Balenbouche Estate was established as one of the sugar and rum producing st lucia plantations by the Europeans as early as the 1740’s. St Lucia’s first road (the Chemin Royal) traversed the Estate. The earliest known family name associated with Balenbouche is “Martin” in 1770. Between 1840 and 1860 the Estate was owned by the Gaillard de Laubenque family. The present Plantation house (180 yrs old), elaborate landscaping, aqueduct and the ruins of an 18th century sugar mill as well as several artifacts remain a prominent feature of Balenbouche, which offers one of the most popular tours of st lucia plantations.
African slaves were brought to work on st Lucia plantations around 17xx. Remains of African cook wares have been found on the estate, as well as documentation of the number, origin and occupation of African slaves. When emancipation was enacted in 1834, 166 slaves worked on the plantation, which was then 587 acres, largely sugar cane fields. The community of Piaye to the East of Balenbouche was founded by freed slaves and retains a strong African identity.
In the late 1800’s, indentured laborers from East India also worked on many st lucia plantations. Just over 1,600 people arrived in St Lucia between 1856 and 1865 and another 4,427 Indians between 1878 and 1893. Typically, the laborers were bound to work for five years in return for a wage, housing, clothing, food and medical care. Then, they could choose between owning ten acres of land or ten pounds sterling or they could, after a further five or ten years of ‘industrial residence’, get a free passage back to India.
About half of all indentured labourers went back to India after finishing their contracts. Dozens, perhaps hundreds more would have liked to return, but became economic hostages after the Immigration Fund ran dry, leaving no money for return passages. By the turn of the century, St Lucia had a free East Indian population of 2,560 persons in a total population of 42,220 souls. Many of the East Indians who previously worked on the Balenbouche st lucia plantations settled in the community of Balca to the North of the Estate.
Mr. Erik Lawaetz, a Danish-West Indian developer from St. Croix, purchased Balenbouche Estate in 1964 from the Floissac family, and began diversifying the traditional crops. Jennie Lawaetz refurbished the Plantation House with antiques. However, the islands infrastructure and marketing was geared towards banana export, and there was political tension after independence in 1979. The family was accused of being foreign speculators, and in their periodic absence, the st lucia plantations were mismanagement and exploited by the management and staff.

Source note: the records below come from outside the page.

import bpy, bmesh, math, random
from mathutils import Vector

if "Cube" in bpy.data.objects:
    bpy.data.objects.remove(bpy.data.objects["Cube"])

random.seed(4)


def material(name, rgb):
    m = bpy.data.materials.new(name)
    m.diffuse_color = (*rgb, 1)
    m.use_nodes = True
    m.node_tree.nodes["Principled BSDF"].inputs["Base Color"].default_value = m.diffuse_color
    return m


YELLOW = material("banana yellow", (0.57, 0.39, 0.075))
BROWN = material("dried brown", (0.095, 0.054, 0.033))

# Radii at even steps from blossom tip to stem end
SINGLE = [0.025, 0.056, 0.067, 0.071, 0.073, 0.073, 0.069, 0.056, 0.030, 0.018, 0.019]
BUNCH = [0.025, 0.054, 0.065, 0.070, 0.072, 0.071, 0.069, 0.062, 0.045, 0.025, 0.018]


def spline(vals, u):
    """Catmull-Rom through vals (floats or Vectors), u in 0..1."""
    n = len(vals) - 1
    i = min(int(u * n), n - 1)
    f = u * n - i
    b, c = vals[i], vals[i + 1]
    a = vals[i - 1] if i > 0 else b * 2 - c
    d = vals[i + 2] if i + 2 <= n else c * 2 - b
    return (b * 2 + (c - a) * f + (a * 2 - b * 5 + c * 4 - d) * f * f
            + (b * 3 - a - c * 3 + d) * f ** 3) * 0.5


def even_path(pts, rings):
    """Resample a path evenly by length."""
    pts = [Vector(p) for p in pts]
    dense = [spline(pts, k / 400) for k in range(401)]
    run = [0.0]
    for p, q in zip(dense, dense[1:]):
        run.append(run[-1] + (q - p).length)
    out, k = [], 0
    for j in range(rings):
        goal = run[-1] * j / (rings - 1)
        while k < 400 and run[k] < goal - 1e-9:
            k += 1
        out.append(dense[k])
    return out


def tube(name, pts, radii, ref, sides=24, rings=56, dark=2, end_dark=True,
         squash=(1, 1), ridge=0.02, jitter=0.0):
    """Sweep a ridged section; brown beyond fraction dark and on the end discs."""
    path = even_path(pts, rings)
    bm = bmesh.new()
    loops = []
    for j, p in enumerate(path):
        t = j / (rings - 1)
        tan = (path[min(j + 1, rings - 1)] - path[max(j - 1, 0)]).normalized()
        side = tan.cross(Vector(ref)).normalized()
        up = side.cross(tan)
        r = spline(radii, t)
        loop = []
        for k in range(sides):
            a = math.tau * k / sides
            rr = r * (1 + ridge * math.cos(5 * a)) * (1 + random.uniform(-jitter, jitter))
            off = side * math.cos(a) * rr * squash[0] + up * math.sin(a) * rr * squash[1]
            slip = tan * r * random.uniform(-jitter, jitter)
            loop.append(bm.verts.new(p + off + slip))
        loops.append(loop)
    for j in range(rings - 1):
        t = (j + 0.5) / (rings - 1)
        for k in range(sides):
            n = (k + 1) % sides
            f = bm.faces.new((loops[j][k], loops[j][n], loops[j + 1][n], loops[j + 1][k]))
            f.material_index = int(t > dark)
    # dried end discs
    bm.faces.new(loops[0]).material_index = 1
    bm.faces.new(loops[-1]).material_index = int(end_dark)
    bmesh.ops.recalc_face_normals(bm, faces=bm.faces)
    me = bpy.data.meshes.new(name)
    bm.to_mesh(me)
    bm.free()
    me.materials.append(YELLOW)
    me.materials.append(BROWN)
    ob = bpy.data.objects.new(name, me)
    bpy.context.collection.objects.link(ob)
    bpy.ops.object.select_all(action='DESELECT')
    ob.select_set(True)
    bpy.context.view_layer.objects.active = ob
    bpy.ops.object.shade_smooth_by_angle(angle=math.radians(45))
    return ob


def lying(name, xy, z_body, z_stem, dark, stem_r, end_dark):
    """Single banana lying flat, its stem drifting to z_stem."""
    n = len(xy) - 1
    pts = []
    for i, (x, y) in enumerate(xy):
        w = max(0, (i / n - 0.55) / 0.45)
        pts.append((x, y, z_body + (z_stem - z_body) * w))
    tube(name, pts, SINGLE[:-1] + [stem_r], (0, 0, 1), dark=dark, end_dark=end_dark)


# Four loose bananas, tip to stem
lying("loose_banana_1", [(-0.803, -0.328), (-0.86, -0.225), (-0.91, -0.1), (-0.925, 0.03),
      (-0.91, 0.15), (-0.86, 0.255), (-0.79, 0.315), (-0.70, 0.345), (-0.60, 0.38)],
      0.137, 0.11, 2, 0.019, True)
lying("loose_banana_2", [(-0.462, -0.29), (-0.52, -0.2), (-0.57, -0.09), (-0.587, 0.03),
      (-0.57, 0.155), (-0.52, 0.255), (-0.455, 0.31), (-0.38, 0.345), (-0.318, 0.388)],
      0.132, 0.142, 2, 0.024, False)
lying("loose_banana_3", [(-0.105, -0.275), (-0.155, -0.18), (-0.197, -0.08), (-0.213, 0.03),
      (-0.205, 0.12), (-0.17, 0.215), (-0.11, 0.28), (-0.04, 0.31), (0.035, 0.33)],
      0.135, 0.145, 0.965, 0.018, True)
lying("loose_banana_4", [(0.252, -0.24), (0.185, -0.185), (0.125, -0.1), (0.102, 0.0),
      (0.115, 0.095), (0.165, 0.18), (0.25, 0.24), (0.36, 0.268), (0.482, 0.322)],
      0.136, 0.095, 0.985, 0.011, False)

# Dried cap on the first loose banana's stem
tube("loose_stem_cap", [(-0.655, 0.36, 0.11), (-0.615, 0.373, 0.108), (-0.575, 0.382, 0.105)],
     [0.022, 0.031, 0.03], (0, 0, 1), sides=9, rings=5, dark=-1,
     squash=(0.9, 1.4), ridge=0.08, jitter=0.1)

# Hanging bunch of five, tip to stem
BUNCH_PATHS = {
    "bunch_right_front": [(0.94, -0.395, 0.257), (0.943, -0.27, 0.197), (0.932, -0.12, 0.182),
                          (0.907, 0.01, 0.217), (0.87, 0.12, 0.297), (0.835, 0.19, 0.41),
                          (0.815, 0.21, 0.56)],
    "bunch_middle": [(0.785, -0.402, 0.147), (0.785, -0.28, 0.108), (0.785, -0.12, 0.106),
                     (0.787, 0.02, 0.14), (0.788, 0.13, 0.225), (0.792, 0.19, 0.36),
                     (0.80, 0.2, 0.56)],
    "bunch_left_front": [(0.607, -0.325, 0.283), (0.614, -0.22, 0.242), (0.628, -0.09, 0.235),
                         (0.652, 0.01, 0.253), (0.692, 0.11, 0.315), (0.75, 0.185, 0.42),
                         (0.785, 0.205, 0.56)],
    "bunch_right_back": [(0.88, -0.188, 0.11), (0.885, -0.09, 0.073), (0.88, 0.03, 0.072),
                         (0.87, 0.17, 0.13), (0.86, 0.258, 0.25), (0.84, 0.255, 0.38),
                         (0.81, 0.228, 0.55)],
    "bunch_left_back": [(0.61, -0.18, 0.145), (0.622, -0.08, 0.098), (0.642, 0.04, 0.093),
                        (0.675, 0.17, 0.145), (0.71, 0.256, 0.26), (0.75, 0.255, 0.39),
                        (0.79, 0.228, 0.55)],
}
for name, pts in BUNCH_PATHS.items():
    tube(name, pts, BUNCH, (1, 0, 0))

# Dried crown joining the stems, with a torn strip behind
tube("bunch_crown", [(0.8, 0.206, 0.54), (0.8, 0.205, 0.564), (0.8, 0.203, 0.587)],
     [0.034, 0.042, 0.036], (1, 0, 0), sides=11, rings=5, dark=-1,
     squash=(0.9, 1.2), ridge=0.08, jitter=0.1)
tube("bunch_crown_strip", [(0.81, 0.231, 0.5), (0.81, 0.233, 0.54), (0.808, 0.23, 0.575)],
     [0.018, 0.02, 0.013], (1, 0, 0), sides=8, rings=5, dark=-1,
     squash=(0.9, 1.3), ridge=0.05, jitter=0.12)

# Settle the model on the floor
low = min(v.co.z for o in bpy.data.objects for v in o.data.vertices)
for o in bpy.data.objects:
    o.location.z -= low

In 1984, Mr. Lawaetz’s daughter-in-law, Uta Lawaetz, visited Balenbouche Estate and realized that the property was in critical financial and legal condition. Her and her husband, Caribbean artist Roy Lawaetz, eventually decided to stay and face the many challenges, including the forced acquisition of most of the family land by the government in the late 1980′s. Yet they persevered, and were able to save the Balenbouche Estate house and surrounding acreage. They began repairing and renovating the old buildings and establishing new crops, such as Carambolas, passion fruit, ginger lilies, vegetables and tobacco.
When Roy and Uta separated, Roy returned to his art career, whilst Uta remained at Balenbouche with their two daughters, Verena, born in Copenhagen in 1977, and Anitanja, born in St Lucia in 1984. Uta, an architect and interior designer from Germany who had grown up on a farm in Austria and spent many years in the Far East, was well suited for the challenge. She knew that only a strong presence and commitment would enable the family to hold on to the st lucia plantations. She converted former staff quarters into guest cottages and gradually the former st lucia plantation was able to support itself through a mixture of farming, accommodations, meals, and guided tours. Verena and Anitanja spent their childhood at Balenbouche, home schooled by Uta for many years before going overseas for further education and eventually returning to St. Lucia and Balenbouche. For the three women, the preservation and development of the property has become a lifelong commitment which binds them together very closely.